Work instruction: The answer must be an exact copy of the records, with no pictures in it.

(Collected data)
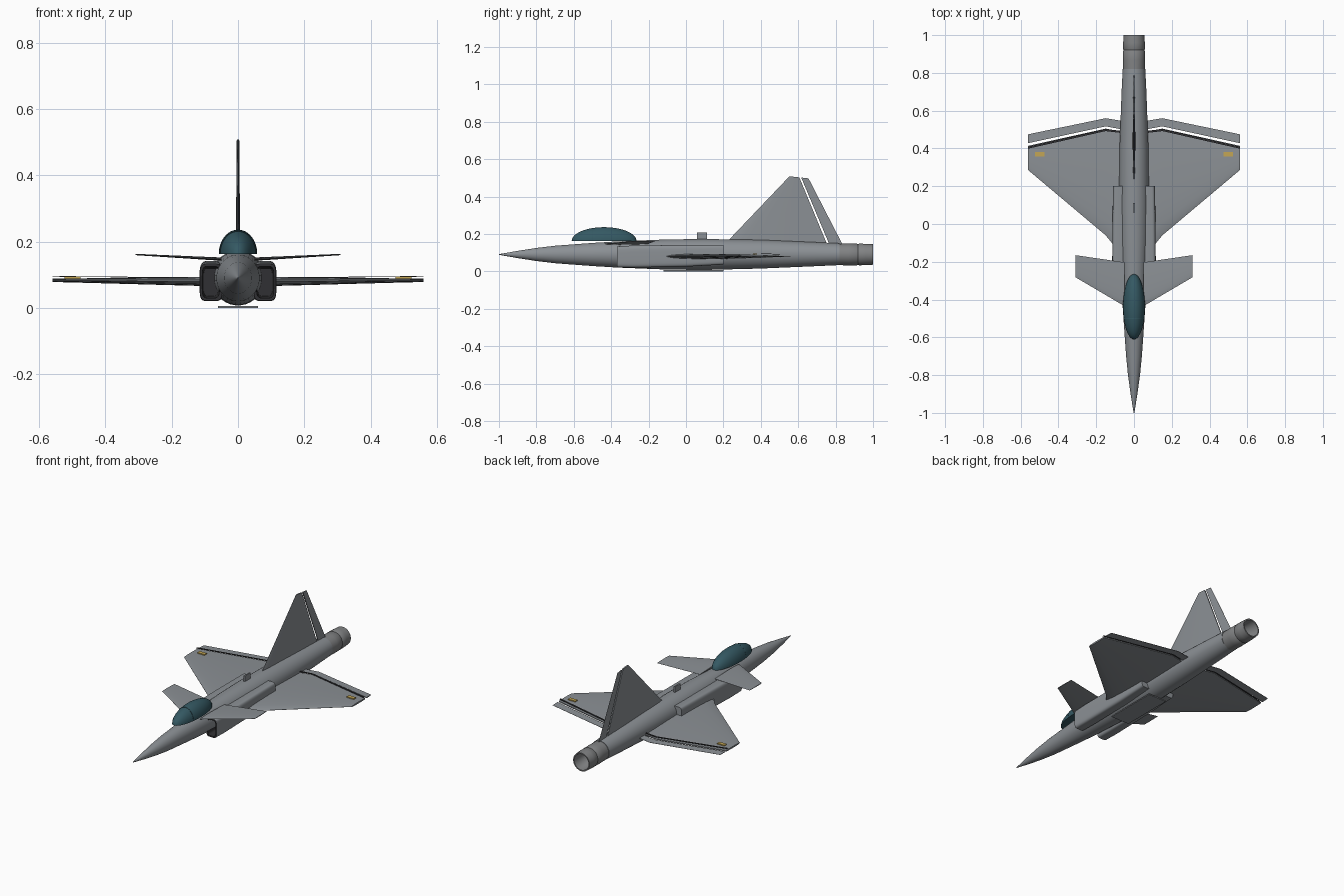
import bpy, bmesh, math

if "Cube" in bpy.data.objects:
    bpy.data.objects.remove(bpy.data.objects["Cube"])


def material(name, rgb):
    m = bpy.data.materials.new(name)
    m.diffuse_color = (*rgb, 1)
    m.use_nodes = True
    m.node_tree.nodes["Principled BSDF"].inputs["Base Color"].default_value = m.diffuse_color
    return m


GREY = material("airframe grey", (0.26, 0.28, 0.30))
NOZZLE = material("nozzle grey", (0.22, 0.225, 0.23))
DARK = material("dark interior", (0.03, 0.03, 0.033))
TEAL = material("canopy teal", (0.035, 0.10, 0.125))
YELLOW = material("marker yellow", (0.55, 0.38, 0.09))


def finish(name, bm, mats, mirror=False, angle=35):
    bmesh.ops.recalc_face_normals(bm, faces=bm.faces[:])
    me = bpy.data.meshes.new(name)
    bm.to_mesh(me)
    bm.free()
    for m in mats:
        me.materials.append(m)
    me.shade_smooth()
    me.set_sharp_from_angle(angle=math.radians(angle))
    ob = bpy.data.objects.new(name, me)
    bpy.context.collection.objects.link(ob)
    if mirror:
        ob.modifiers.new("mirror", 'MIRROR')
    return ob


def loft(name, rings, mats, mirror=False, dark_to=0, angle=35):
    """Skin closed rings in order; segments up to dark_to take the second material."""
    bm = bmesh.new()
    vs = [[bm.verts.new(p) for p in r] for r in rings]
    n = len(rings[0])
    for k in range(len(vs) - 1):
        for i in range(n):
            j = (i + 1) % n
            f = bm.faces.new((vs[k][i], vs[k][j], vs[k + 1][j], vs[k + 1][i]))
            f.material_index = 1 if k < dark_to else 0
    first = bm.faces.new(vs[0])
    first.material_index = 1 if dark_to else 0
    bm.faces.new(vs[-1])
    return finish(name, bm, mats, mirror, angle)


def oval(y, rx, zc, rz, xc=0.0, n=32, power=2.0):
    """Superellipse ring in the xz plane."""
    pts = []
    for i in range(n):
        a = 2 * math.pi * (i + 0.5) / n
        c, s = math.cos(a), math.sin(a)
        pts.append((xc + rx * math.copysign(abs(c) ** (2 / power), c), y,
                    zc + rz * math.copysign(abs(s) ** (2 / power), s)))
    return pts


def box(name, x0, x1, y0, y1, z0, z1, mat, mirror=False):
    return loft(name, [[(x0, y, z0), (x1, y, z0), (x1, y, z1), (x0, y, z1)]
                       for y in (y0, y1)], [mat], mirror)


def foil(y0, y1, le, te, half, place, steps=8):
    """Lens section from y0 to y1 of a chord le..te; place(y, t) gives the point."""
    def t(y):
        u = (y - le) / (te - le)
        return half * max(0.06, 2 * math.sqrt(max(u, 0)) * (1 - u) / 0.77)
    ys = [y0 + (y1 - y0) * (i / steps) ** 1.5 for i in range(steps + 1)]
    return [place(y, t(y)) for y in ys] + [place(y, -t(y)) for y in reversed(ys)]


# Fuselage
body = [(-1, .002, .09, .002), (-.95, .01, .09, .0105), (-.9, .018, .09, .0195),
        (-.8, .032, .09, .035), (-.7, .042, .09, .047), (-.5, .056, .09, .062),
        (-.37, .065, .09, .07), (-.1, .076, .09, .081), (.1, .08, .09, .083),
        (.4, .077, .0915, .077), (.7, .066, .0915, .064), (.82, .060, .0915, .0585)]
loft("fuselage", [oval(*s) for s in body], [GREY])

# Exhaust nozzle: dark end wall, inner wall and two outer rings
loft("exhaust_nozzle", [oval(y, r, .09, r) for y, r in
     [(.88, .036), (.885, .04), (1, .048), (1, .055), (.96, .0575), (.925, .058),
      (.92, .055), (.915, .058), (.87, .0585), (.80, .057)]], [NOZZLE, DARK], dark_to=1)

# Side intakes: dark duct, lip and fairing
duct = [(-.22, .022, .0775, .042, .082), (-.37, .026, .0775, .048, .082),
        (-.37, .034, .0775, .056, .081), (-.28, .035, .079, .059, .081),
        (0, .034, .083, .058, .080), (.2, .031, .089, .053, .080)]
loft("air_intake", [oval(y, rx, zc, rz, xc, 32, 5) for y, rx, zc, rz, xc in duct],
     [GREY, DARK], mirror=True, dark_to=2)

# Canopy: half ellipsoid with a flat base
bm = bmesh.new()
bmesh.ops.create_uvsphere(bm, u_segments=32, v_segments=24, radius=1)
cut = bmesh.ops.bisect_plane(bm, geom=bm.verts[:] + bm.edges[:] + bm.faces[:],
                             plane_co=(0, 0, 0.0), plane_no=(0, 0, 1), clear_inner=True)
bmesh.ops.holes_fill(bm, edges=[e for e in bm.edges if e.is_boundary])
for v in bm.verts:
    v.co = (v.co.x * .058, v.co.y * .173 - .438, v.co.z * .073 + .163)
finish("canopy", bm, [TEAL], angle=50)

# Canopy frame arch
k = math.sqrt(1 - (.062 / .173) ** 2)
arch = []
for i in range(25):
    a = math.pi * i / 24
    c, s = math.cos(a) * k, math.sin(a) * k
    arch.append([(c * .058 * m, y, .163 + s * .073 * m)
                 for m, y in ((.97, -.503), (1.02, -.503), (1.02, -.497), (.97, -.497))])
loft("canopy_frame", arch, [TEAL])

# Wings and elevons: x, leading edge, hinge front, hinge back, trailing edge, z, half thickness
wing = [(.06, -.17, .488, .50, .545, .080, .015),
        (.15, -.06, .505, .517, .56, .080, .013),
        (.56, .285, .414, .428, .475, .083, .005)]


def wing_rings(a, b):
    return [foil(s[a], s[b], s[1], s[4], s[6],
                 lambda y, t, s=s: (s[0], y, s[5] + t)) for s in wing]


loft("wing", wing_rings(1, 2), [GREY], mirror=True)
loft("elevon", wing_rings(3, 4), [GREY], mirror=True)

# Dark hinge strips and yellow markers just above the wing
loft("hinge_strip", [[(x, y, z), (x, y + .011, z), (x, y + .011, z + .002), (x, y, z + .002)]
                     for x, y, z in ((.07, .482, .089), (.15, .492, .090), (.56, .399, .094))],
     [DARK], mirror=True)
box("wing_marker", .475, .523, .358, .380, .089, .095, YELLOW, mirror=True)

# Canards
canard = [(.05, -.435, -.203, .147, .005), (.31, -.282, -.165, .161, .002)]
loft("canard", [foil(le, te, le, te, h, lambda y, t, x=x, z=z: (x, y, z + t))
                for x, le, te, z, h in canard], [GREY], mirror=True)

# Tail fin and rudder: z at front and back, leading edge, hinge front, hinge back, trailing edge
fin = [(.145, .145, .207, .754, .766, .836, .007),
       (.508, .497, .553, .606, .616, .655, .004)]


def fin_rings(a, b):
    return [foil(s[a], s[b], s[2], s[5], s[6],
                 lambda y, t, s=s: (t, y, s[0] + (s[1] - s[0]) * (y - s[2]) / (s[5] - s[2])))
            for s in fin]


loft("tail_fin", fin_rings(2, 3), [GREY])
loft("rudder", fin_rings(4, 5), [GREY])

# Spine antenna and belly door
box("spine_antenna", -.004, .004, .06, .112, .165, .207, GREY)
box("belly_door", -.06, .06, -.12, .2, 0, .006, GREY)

Solution to the problem:
import bpy, bmesh, math

if "Cube" in bpy.data.objects:
    bpy.data.objects.remove(bpy.data.objects["Cube"])


def material(name, rgb):
    m = bpy.data.materials.new(name)
    m.diffuse_color = (*rgb, 1)
    m.use_nodes = True
    m.node_tree.nodes["Principled BSDF"].inputs["Base Color"].default_value = m.diffuse_color
    return m


GREY = material("airframe grey", (0.26, 0.28, 0.30))
NOZZLE = material("nozzle grey", (0.22, 0.225, 0.23))
DARK = material("dark interior", (0.03, 0.03, 0.033))
TEAL = material("canopy teal", (0.035, 0.10, 0.125))
YELLOW = material("marker yellow", (0.55, 0.38, 0.09))


def finish(name, bm, mats, mirror=False, angle=35):
    bmesh.ops.recalc_face_normals(bm, faces=bm.faces[:])
    me = bpy.data.meshes.new(name)
    bm.to_mesh(me)
    bm.free()
    for m in mats:
        me.materials.append(m)
    me.shade_smooth()
    me.set_sharp_from_angle(angle=math.radians(angle))
    ob = bpy.data.objects.new(name, me)
    bpy.context.collection.objects.link(ob)
    if mirror:
        ob.modifiers.new("mirror", 'MIRROR')
    return ob


def loft(name, rings, mats, mirror=False, dark_to=0, angle=35):
    """Skin closed rings in order; segments up to dark_to take the second material."""
    bm = bmesh.new()
    vs = [[bm.verts.new(p) for p in r] for r in rings]
    n = len(rings[0])
    for k in range(len(vs) - 1):
        for i in range(n):
            j = (i + 1) % n
            f = bm.faces.new((vs[k][i], vs[k][j], vs[k + 1][j], vs[k + 1][i]))
            f.material_index = 1 if k < dark_to else 0
    first = bm.faces.new(vs[0])
    first.material_index = 1 if dark_to else 0
    bm.faces.new(vs[-1])
    return finish(name, bm, mats, mirror, angle)


def oval(y, rx, zc, rz, xc=0.0, n=32, power=2.0):
    """Superellipse ring in the xz plane."""
    pts = []
    for i in range(n):
        a = 2 * math.pi * (i + 0.5) / n
        c, s = math.cos(a), math.sin(a)
        pts.append((xc + rx * math.copysign(abs(c) ** (2 / power), c), y,
                    zc + rz * math.copysign(abs(s) ** (2 / power), s)))
    return pts


def box(name, x0, x1, y0, y1, z0, z1, mat, mirror=False):
    return loft(name, [[(x0, y, z0), (x1, y, z0), (x1, y, z1), (x0, y, z1)]
                       for y in (y0, y1)], [mat], mirror)


def foil(y0, y1, le, te, half, place, steps=8):
    """Lens section from y0 to y1 of a chord le..te; place(y, t) gives the point."""
    def t(y):
        u = (y - le) / (te - le)
        return half * max(0.06, 2 * math.sqrt(max(u, 0)) * (1 - u) / 0.77)
    ys = [y0 + (y1 - y0) * (i / steps) ** 1.5 for i in range(steps + 1)]
    return [place(y, t(y)) for y in ys] + [place(y, -t(y)) for y in reversed(ys)]


# Fuselage
body = [(-1, .002, .09, .002), (-.95, .01, .09, .0105), (-.9, .018, .09, .0195),
        (-.8, .032, .09, .035), (-.7, .042, .09, .047), (-.5, .056, .09, .062),
        (-.37, .065, .09, .07), (-.1, .076, .09, .081), (.1, .08, .09, .083),
        (.4, .077, .0915, .077), (.7, .066, .0915, .064), (.82, .060, .0915, .0585)]
loft("fuselage", [oval(*s) for s in body], [GREY])

# Exhaust nozzle: dark end wall, inner wall and two outer rings
loft("exhaust_nozzle", [oval(y, r, .09, r) for y, r in
     [(.88, .036), (.885, .04), (1, .048), (1, .055), (.96, .0575), (.925, .058),
      (.92, .055), (.915, .058), (.87, .0585), (.80, .057)]], [NOZZLE, DARK], dark_to=1)

# Side intakes: dark duct, lip and fairing
duct = [(-.22, .022, .0775, .042, .082), (-.37, .026, .0775, .048, .082),
        (-.37, .034, .0775, .056, .081), (-.28, .035, .079, .059, .081),
        (0, .034, .083, .058, .080), (.2, .031, .089, .053, .080)]
loft("air_intake", [oval(y, rx, zc, rz, xc, 32, 5) for y, rx, zc, rz, xc in duct],
     [GREY, DARK], mirror=True, dark_to=2)

# Canopy: half ellipsoid with a flat base
bm = bmesh.new()
bmesh.ops.create_uvsphere(bm, u_segments=32, v_segments=24, radius=1)
cut = bmesh.ops.bisect_plane(bm, geom=bm.verts[:] + bm.edges[:] + bm.faces[:],
                             plane_co=(0, 0, 0.0), plane_no=(0, 0, 1), clear_inner=True)
bmesh.ops.holes_fill(bm, edges=[e for e in bm.edges if e.is_boundary])
for v in bm.verts:
    v.co = (v.co.x * .058, v.co.y * .173 - .438, v.co.z * .073 + .163)
finish("canopy", bm, [TEAL], angle=50)

# Canopy frame arch
k = math.sqrt(1 - (.062 / .173) ** 2)
arch = []
for i in range(25):
    a = math.pi * i / 24
    c, s = math.cos(a) * k, math.sin(a) * k
    arch.append([(c * .058 * m, y, .163 + s * .073 * m)
                 for m, y in ((.97, -.503), (1.02, -.503), (1.02, -.497), (.97, -.497))])
loft("canopy_frame", arch, [TEAL])

# Wings and elevons: x, leading edge, hinge front, hinge back, trailing edge, z, half thickness
wing = [(.06, -.17, .488, .50, .545, .080, .015),
        (.15, -.06, .505, .517, .56, .080, .013),
        (.56, .285, .414, .428, .475, .083, .005)]


def wing_rings(a, b):
    return [foil(s[a], s[b], s[1], s[4], s[6],
                 lambda y, t, s=s: (s[0], y, s[5] + t)) for s in wing]


loft("wing", wing_rings(1, 2), [GREY], mirror=True)
loft("elevon", wing_rings(3, 4), [GREY], mirror=True)

# Dark hinge strips and yellow markers just above the wing
loft("hinge_strip", [[(x, y, z), (x, y + .011, z), (x, y + .011, z + .002), (x, y, z + .002)]
                     for x, y, z in ((.07, .482, .089), (.15, .492, .090), (.56, .399, .094))],
     [DARK], mirror=True)
box("wing_marker", .475, .523, .358, .380, .089, .095, YELLOW, mirror=True)

# Canards
canard = [(.05, -.435, -.203, .147, .005), (.31, -.282, -.165, .161, .002)]
loft("canard", [foil(le, te, le, te, h, lambda y, t, x=x, z=z: (x, y, z + t))
                for x, le, te, z, h in canard], [GREY], mirror=True)

# Tail fin and rudder: z at front and back, leading edge, hinge front, hinge back, trailing edge
fin = [(.145, .145, .207, .754, .766, .836, .007),
       (.508, .497, .553, .606, .616, .655, .004)]


def fin_rings(a, b):
    return [foil(s[a], s[b], s[2], s[5], s[6],
                 lambda y, t, s=s: (t, y, s[0] + (s[1] - s[0]) * (y - s[2]) / (s[5] - s[2])))
            for s in fin]


loft("tail_fin", fin_rings(2, 3), [GREY])
loft("rudder", fin_rings(4, 5), [GREY])

# Spine antenna and belly door
box("spine_antenna", -.004, .004, .06, .112, .165, .207, GREY)
box("belly_door", -.06, .06, -.12, .2, 0, .006, GREY)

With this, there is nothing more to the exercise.